On Wednesday's Anderson Cooper 360, an eight-member panel consisting of only one solid conservative, combined with several solid liberals, was mostly down on GOP presidential candidate's short list of possible Supreme Court picks. With socially liberal Republican Margaret Hoover, who referred to the picks as a "dog whistle to social conservatives," joining with other liberals to gripe about the list, Kayleigh McEnany was left as the only panel member to advocate for the choices.
At one point, a liberal panel member -- Hillary Clinton supporter Christine Quinn -- ridiculously interpreted McEnany as praising the justices for being "white" when the conservative analyst was merely praising them for being ideologically similar to conservative Antonin Scalia.
Between Monday and Tuesday, CNN host Brooke Baldwin on two occasions reacted negatively to right-leaning guests who brought up the issue of former President Bill Clinton's history of abusing women with Hillary Clinton choosing to help cover for him rather than siding with the victims.
Appearing as a guest on Monday's CNN Newsroom with Brooke Baldwin to promote her book, Capital Dames, ABC News veteran Cokie Roberts -- also of NPR -- complained that GOP presidential candidate Donald Trump "created a lot of hatred and hostility" after "a half century of us trying to bring people together" as she invoked the Jim Crow South and blamed reports of children making racist insults on Trump's presidential campaign: "Having this whole two generations trying to bring America together and be one country, and to suddenly have a leader come in and try to break that all apart and pit groups against each other is very discouraging."
On Monday, CNN New Day did its part to keep up the pressure against the North Carolina bathroom law as it offered an unchallenged forum to the mother of a transgender teen who blamed the law for the suicide of two specific transgenders, an increase in calls to suicide hotlines for transgenders, and the hospitalization of her own child due to stress caused by attention to the law.
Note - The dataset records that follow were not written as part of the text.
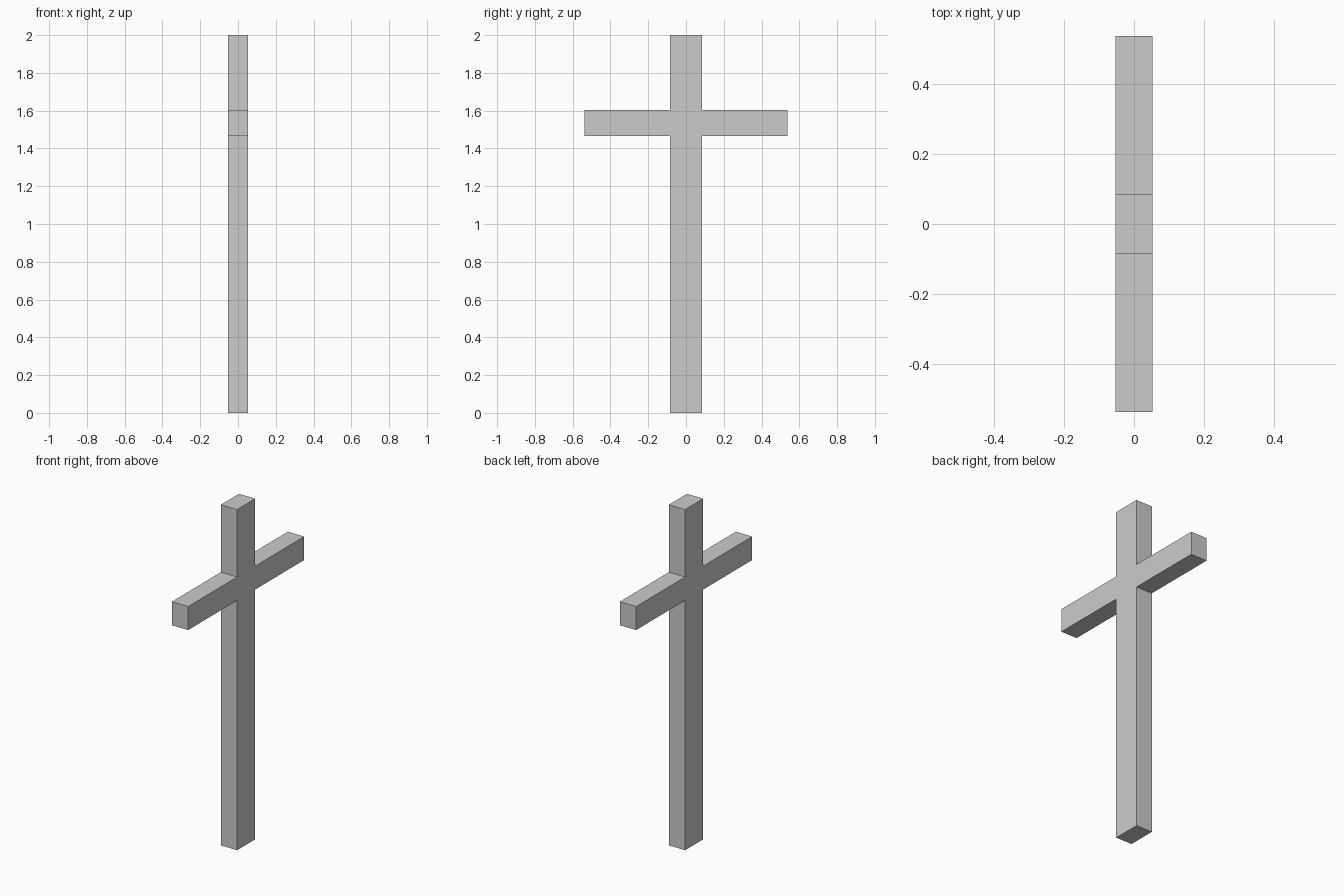
import bpy
import bmesh

if "Cube" in bpy.data.objects:
    bpy.data.objects.remove(bpy.data.objects["Cube"])

DEPTH = 0.106            # thickness along x
POST, ARM = 0.084, 0.538  # half widths along y
ARM_BOTTOM, ARM_TOP, TOP = 1.466, 1.604, 2.0

# Half outline in (y, z), mirrored to make the full cross profile
half = [(POST, 0), (POST, ARM_BOTTOM), (ARM, ARM_BOTTOM),
        (ARM, ARM_TOP), (POST, ARM_TOP), (POST, TOP)]
outline = half + [(-y, z) for y, z in reversed(half)]

# Extrude the profile through its thickness
bm = bmesh.new()
face = bm.faces.new([bm.verts.new((-DEPTH / 2, y, z)) for y, z in outline])
result = bmesh.ops.extrude_face_region(bm, geom=[face], use_keep_orig=True)
moved = [g for g in result["geom"] if isinstance(g, bmesh.types.BMVert)]
bmesh.ops.translate(bm, verts=moved, vec=(DEPTH, 0, 0))
bmesh.ops.recalc_face_normals(bm, faces=bm.faces)

mesh = bpy.data.meshes.new("cross")
bm.to_mesh(mesh)
bm.free()
bpy.context.collection.objects.link(bpy.data.objects.new("cross", mesh))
Appearing as a guest on Sunday's CNN Newsroom with Fredricka Whitfield, liberal CNN political commentator Peter Beinart -- also a contributor for The Atlantic -- went over the top as he made known his view that, if "profoundly bigoted" Donald Trump is elected President and implements a ban on Muslim immigration, world leaders and other "people of conscience" should refuse to travel to the United States.
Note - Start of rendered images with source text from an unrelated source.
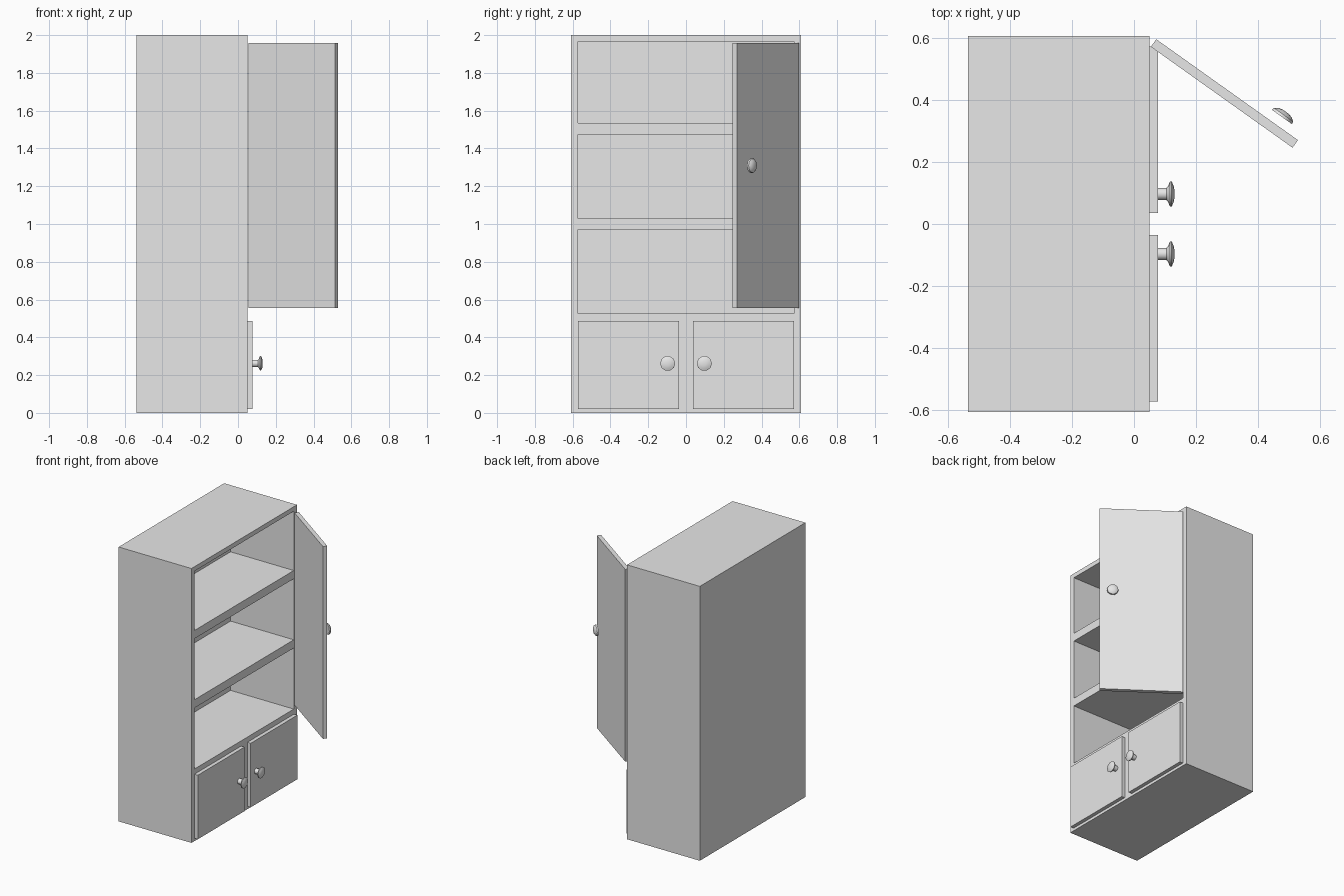
import bpy
import math
from mathutils import Matrix, Vector

cube = bpy.data.objects.get("Cube")
if cube:
    bpy.data.objects.remove(cube, do_unlink=True)

GREY = (0.8, 0.8, 0.8, 1.0)
paint = bpy.data.materials.new("light grey")
paint.use_nodes = True
paint.diffuse_color = GREY
paint.node_tree.nodes["Principled BSDF"].inputs["Base Color"].default_value = GREY


def box(name, low, high):
    """Box between two opposite corners."""
    low, high = Vector(low), Vector(high)
    bpy.ops.mesh.primitive_cube_add(size=1)
    ob = bpy.context.object
    ob.name = name
    ob.data.transform(Matrix.Translation((low + high) / 2) @ Matrix.Diagonal((*(high - low), 1)))
    ob.data.materials.append(paint)
    return ob


def turned(name, profile, location, heading, sides=10):
    """Closed lathe shape from (distance, radius) pairs, pointing along heading."""
    verts, faces = [], []
    for dist, radius in profile:
        for i in range(sides):
            a = math.tau * i / sides
            verts.append((dist, radius * math.cos(a), radius * math.sin(a)))
    for ring in range(len(profile) - 1):
        for i in range(sides):
            j = (i + 1) % sides
            a, b = ring * sides, (ring + 1) * sides
            faces.append((a + i, a + j, b + j, b + i))
    faces.append(tuple(reversed(range(sides))))
    faces.append(tuple(range(len(verts) - sides, len(verts))))
    mesh = bpy.data.meshes.new(name)
    mesh.from_pydata(verts, [], faces)
    mesh.materials.append(paint)
    ob = bpy.data.objects.new(name, mesh)
    bpy.context.collection.objects.link(ob)
    ob.location = location
    ob.rotation_euler.z = heading
    bpy.ops.object.select_all(action="DESELECT")
    ob.select_set(True)
    bpy.context.view_layer.objects.active = ob
    bpy.ops.object.shade_smooth_by_angle(angle=math.radians(40))
    return ob


# Carcass with three open bays
FACE = 0.05
carcass = box("carcass", (-0.537, -0.608, 0), (FACE, 0.608, 2))
for bottom, top in ((0.525, 0.97), (1.03, 1.475), (1.535, 1.967)):
    cutter = box("bay_cutter", (-0.46, -0.571, bottom), (FACE + 0.1, 0.571, top))
    cut = carcass.modifiers.new("bay", "BOOLEAN")
    cut.operation = "DIFFERENCE"
    cut.solver = "EXACT"
    cut.object = cutter
    bpy.context.view_layer.objects.active = carcass
    bpy.ops.object.modifier_apply(modifier=cut.name)
    bpy.data.objects.remove(cutter, do_unlink=True)

# Lower doors with turned knobs
DOOR_FACE = 0.077
knob_profile = [(-0.002, 0.02), (0.028, 0.02), (0.033, 0.026), (0.039, 0.04),
                (0.045, 0.04), (0.051, 0.027), (0.054, 0.012)]
for name, side in (("right", -1), ("left", 1)):
    ys = sorted((side * 0.036, side * 0.573))
    box("lower_door_" + name, (FACE, ys[0], 0.02), (DOOR_FACE, ys[1], 0.487))
    turned("lower_knob_" + name, knob_profile, (DOOR_FACE, side * 0.097, 0.262), 0)

# Tall upper door, swung open about its hinge
swing = math.atan2(-0.326, 0.458)
door = box("upper_door", (0, -0.03, 0.555), (0.562, 0, 1.957))
door.location = (0.072, 0.597, 0)
door.rotation_euler.z = swing

# Domed pull held off the upper door
pull_profile = [(0, 0.04), (0.009, 0.038), (0.017, 0.027), (0.021, 0.012)]
turned("upper_knob", pull_profile, (0.478, 0.346, 1.309), swing + math.pi / 2)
As Texas Lieutenant Governor Dan Patrick appeared as a guest on Friday's Legal View with Ashleigh Banfield to discuss his state's resistance to the Obama administration's directive on transgender bathroom access in public schools, he and host Banfield got into a contentious debate on the issue in which the CNN host gave credence to people of one gender claiming to be of the opposite gender.
Appearing as a guest on Friday's Real Time with Bill Maher on HBO, left-wing film maker Michael Moore asserted that "race hatred" by the Republican party in Michigan was to blame for Flint's water pollution problems, but he also ended up placing some of the blame on President Barack Obama for assuring people that the water was safe to drink. The two left-wingers also spent about four minutes musing over the many things they like better about Europe than the United States. although they both ironically ended up admitting they prefer to live in the U.S.
As right-leaning Washington Post columnist Michael Gerson substituted for New York Times columnist David Brooks on Friday's PBS NewsHour, he gave an analysis worthy of pretend-conservative Brooks as he was critical of the North Carolina bathroom law and asserted that there is an equivalency between the Obama administration on the left and supporters of the North Carolina law on the right.